Critics of the bill say it gives the nonprofit clinics — which typically charge lower rates — an advantage over veterinarians in private practice.
"This bill will tilt the playing field," said Rep. Dan Williams, R-Athens.
The bill, sponsored by Rep. Patricia Todd, D-Birmingham, would grant nonprofit veterinary clinics an exemption from a state rule that requires all spay/neuter operations to be done in a clinic owned by a veterinarian.
Over the past year, the state's veterinary board has occasionally threatened nonprofit clinics with closure because of the rule.
Advocates of the bill say that the state has an overpopulation of stray animals, and spaying and neutering can bring that overpopulation down. Advocates say the typical nonprofit spay or neuter operation costs $100 or less, about a third of the cost with a vet in private practice.
Todd, the bill's sponsor, said she sometimes picks up stray animals and takes them to get fixed, because it's the right thing to do. Low prices at non-profit clinics make that possible, she said.
Williams claimed the bill would cost local governments tax revenue.
"When people bring their dogs from two counties away to Birmingham, there's going to be some tax that is lost," he said.
"Maybe they should open their own clinic," Todd replied.
Some critics of the bill seemed to question whether nonprofit clinics are truly nonprofit, noting that salaries of some nonprofit directors are often high.

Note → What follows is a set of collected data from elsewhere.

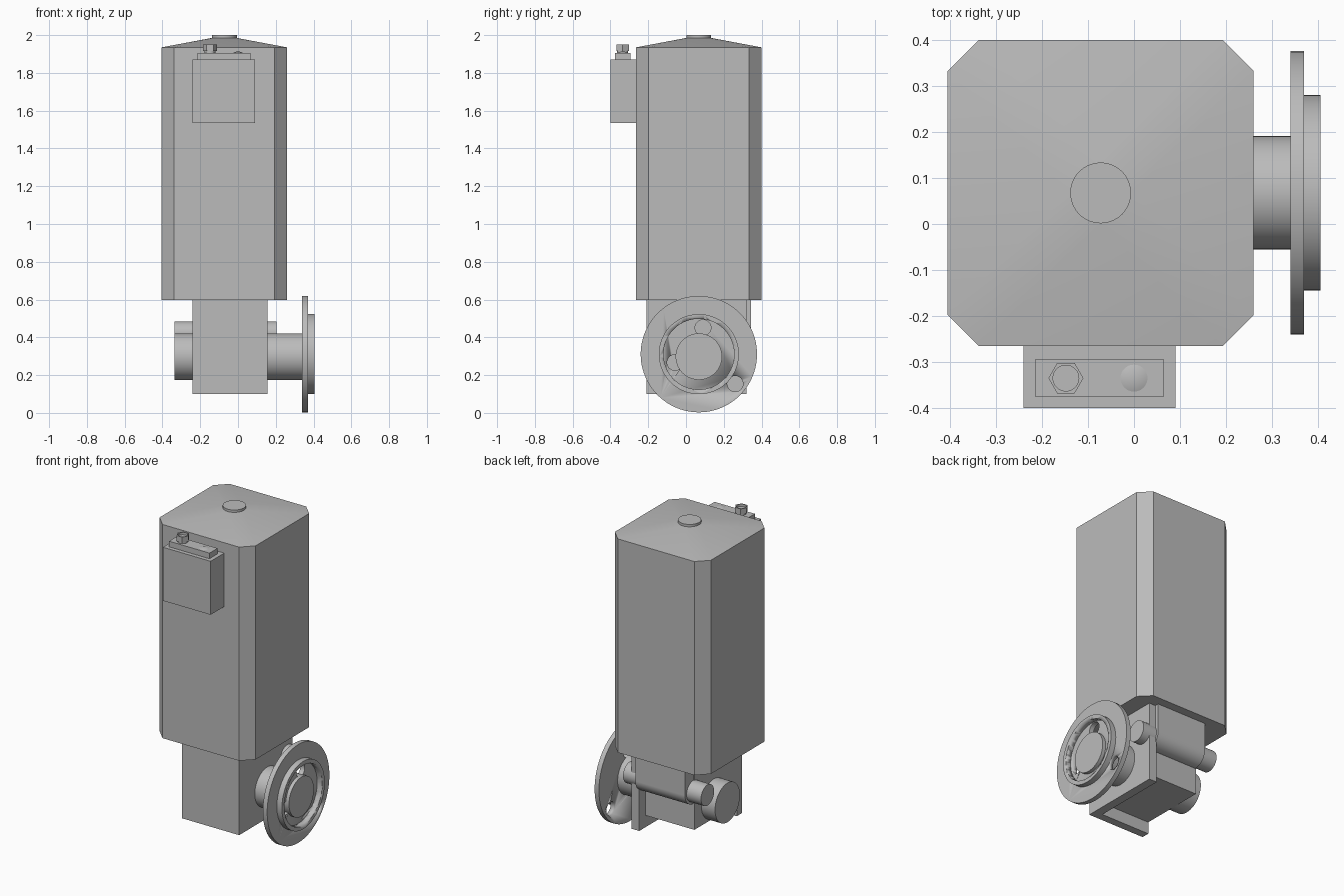
import bpy, bmesh, math
from mathutils import Matrix, Vector

if "Cube" in bpy.data.objects:
    bpy.data.objects.remove(bpy.data.objects["Cube"])

grey = bpy.data.materials.new("plain grey")
grey.use_nodes = True
GREY = (0.5, 0.5, 0.5, 1)
grey.diffuse_color = GREY
grey.node_tree.nodes["Principled BSDF"].inputs["Base Color"].default_value = GREY


def finish(name, bm, smooth=False):
    bmesh.ops.recalc_face_normals(bm, faces=bm.faces)
    mesh = bpy.data.meshes.new(name)
    bm.to_mesh(mesh)
    bm.free()
    mesh.materials.append(grey)
    ob = bpy.data.objects.new(name, mesh)
    bpy.context.collection.objects.link(ob)
    if smooth:
        activate(ob)
        bpy.ops.object.shade_smooth_by_angle(angle=math.radians(35))
    return ob


def activate(ob):
    bpy.ops.object.select_all(action='DESELECT')
    ob.select_set(True)
    bpy.context.view_layer.objects.active = ob


def box(name, x, y, z):
    bm = bmesh.new()
    bmesh.ops.create_cube(bm, size=1)
    for v in bm.verts:
        v.co = Vector([(a + b) / 2 + c * (b - a) for c, (a, b) in zip(v.co, (x, y, z))])
    return finish(name, bm)


def rod(name, axis, centre, radius, span, sides=64, tip=None):
    """Cylinder or cone along 'x' or 'z'; centre holds the other two coordinates."""
    bm = bmesh.new()
    mid, depth = sum(span) / 2, span[1] - span[0]
    if axis == 'x':
        m = Matrix.Translation((mid, *centre)) @ Matrix.Rotation(math.pi / 2, 4, 'Y')
    else:
        m = Matrix.Translation((*centre, mid))
    bmesh.ops.create_cone(bm, cap_ends=True, segments=sides, radius1=radius,
                          radius2=radius if tip is None else tip, depth=depth, matrix=m)
    return finish(name, bm, sides > 8)


def cut(target, cutter):
    mod = target.modifiers.new("cut", 'BOOLEAN')
    mod.operation = 'DIFFERENCE'
    mod.solver = 'EXACT'
    mod.object = cutter
    # keep the cut ahead of the smoothing
    activate(target)
    bpy.ops.object.modifier_move_to_index(modifier=mod.name, index=0)
    bpy.ops.object.modifier_apply(modifier=mod.name)
    bpy.data.objects.remove(cutter)


# Tall motor casing with chamfered corners
CX, CY, HALF, FLAT = -0.0725, 0.0675, 0.3325, 0.265
octagon = []
for sx, sy in ((1, 1), (-1, 1), (-1, -1), (1, -1)):
    pair = [(CX + sx * HALF, CY + sy * FLAT), (CX + sx * FLAT, CY + sy * HALF)]
    octagon += pair if sx == sy else pair[::-1]

bm = bmesh.new()
base = bm.faces.new([bm.verts.new((x, y, 0.597)) for x, y in octagon])
top = bmesh.ops.extrude_face_region(bm, geom=[base])["geom"]
for v in top:
    if isinstance(v, bmesh.types.BMVert):
        v.co.z = 1.935
finish("motor_casing", bm)

# Lid rising from the octagon to a round boss
bm = bmesh.new()
for x, y in octagon:
    bm.verts.new((x, y, 1.935))
for i in range(48):
    a = math.tau * i / 48
    bm.verts.new((CX + 0.066 * math.cos(a), CY + 0.066 * math.sin(a), 1.985))
bmesh.ops.convex_hull(bm, input=bm.verts)
finish("casing_lid", bm, True)
rod("lid_boss", 'z', (CX, CY), 0.066, (1.98, 2.0))

# Terminal box with its cable fittings
box("terminal_box", (-0.24, 0.09), (-0.40, -0.26), (1.535, 1.87))
box("terminal_plate", (-0.215, 0.065), (-0.375, -0.295), (1.865, 1.905))
rod("gland_neck", 'z', (-0.148, -0.335), 0.029, (1.9, 1.925), 32)
gland = rod("gland_nut", 'z', (-0.148, -0.335), 0.038, (1.915, 1.95), 6)
gland.data.transform(Matrix.Translation((-0.148, -0.335, 0)) @ Matrix.Rotation(math.pi / 6, 4, 'Z')
                     @ Matrix.Translation((0.148, 0.335, 0)))
cut(gland, rod("gland_bore", 'z', (-0.148, -0.335), 0.028, (1.935, 1.96), 32))
rod("small_cone", 'z', (0, -0.335), 0.032, (1.904, 1.916), 32, 0)

# Gear housing with a deeper front plate and side plate
box("gear_housing", (-0.24, 0.12), (-0.2, 0.26), (0.175, 0.6))
box("front_plate", (-0.24, 0.155), (-0.21, -0.16), (0.1, 0.6))
box("side_plate", (0.1, 0.155), (-0.21, 0.32), (0.1, 0.6))

# Rounded worm housing at the back and its shaft
rod("worm_housing", 'x', (0.265, 0.42), 0.08, (-0.235, 0.11))
box("worm_housing_top", (-0.235, 0.11), (0.2, 0.345), (0.42, 0.6))
rod("worm_shaft", 'x', (0.265, 0.42), 0.065, (-0.335, 0.205), 48)

# Output shaft and mounting flange
SHAFT, HUB = (0.068, 0.298), (0.068, 0.311)
rod("output_shaft", 'x', SHAFT, 0.123, (-0.335, 0.392))
flange = rod("flange", 'x', HUB, 0.308, (0.34, 0.37), 96)
for y, z in ((0.09, 0.451), (-0.058, 0.267), (0.26, 0.154)):
    cut(flange, rod("hole", 'x', (y, z), 0.042, (0.3, 0.42), 32))
ring = rod("flange_ring", 'x', HUB, 0.212, (0.369, 0.405), 96)
cut(ring, rod("ring_bore", 'x', HUB, 0.187, (0.3, 0.45), 96))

"You think that by having a 501 (c ) 3 that's going to resolve the issue?" asked Rep. Paul Beckman, R-Prattville.
Todd noted that, no matter what the executive salaries, nonprofits are still not in the business of turning a profit.
"Maybe we should question how much (Alabama football coach) Nick Saban makes," she said. "He works for a nonprofit, doesn't he?"
Williams asked whether a major company like Wal-Mart Inc. would create a nonprofit to offer spay/neuter services at their stores.
"You can get you toenails done at Walmart, or your hair cut or your eyeglasses, so why not get your dog neutered?" he asked.
Todd said she didn't think Wal-Mart wouId legally be able to do that. She said a non-profit spay/neuter clinic in her area had already made a noticeable effect on the stray population.
"I can already see the effects," she said.
Rep. David Standridge, R-Hayden, made a motion to postpone the bill to the 29th day of the 30-day session, a change that would likely have killed its chance of passing both houses. Standridge said lawmakers needed more time to consider the bill.
"This bill's been on the calendar for three years," Todd said, referring to nearly identical bills proposed earlier.
House members rejected Standridge's motion and later voted 58-37 in favor of the bill.
Todd's bill now moves to the Senate, where President Pro Tempore Del Marsh, R-Anniston, said he'll try to bring it to a vote.
"I'd like to get it to the floor and get a good debate on it," he said.
In the Senate, the bill is likely to face a race against the clock. The Legislature is more than halfway through its 30-day session, and neither chamber has voted on a budget yet. The Senate began Tuesday with a plan to vote on a handful of bills that would place new restrictions on people who take public assistance such as Temporary Assistance to Needy Families, TANF — but Marsh abruptly called for adjournment before the first of the bills passed.
The call for adjournment came in the middle of an intense debate between Sen. Trip Pittman, R-Daphne, and Sen. Bobby Singleton, D-Greensboro, over a bill by Pittman that would require drug testing for some people using TANF.
"The goal of this bill is to try and get people off drugs," Pittman said.
"You're assuming that everybody who's on public assistance is on drugs," Singleton said.
Marsh said he called the debate to a halt so Republicans could discuss them at a lunch on Wednesday and come back to the bills with a plan when the Senate convenes at 3 p.m.
Marsh said Tuesday the Senate would likely take up Tuesday's list of bills again today. He said the Senate might also take up a bill, which was expected to come up this week, that was designed to strengthen the Open Meetings Act. Still, said he wasn't sure there would be time for that bill today.
Senators also postponed a scheduled public hearing on a bill, by Marsh, that would give counties more power over their own administrative affairs. He said he expected the hearing to take place Wednesday.
"It could be a late night tomorrow," he said.
Capitol & statewide correspondent Tim Lockette: 256-294-4193. On Twitter @TLockette_Star.
HOW THEY VOTED:
A "yes" vote would make nonprofit spay/neuter clinics exempt from a requirement that clinics be owned by a veterinarian.
Rep. Barbara Boyd, D-Anniston — Yes
Rep. K.L. Brown, R-Jacksonville — Yes
Rep. Steve Hurst, R-Munford — No
Rep Randy Wood, R-Saks — Yes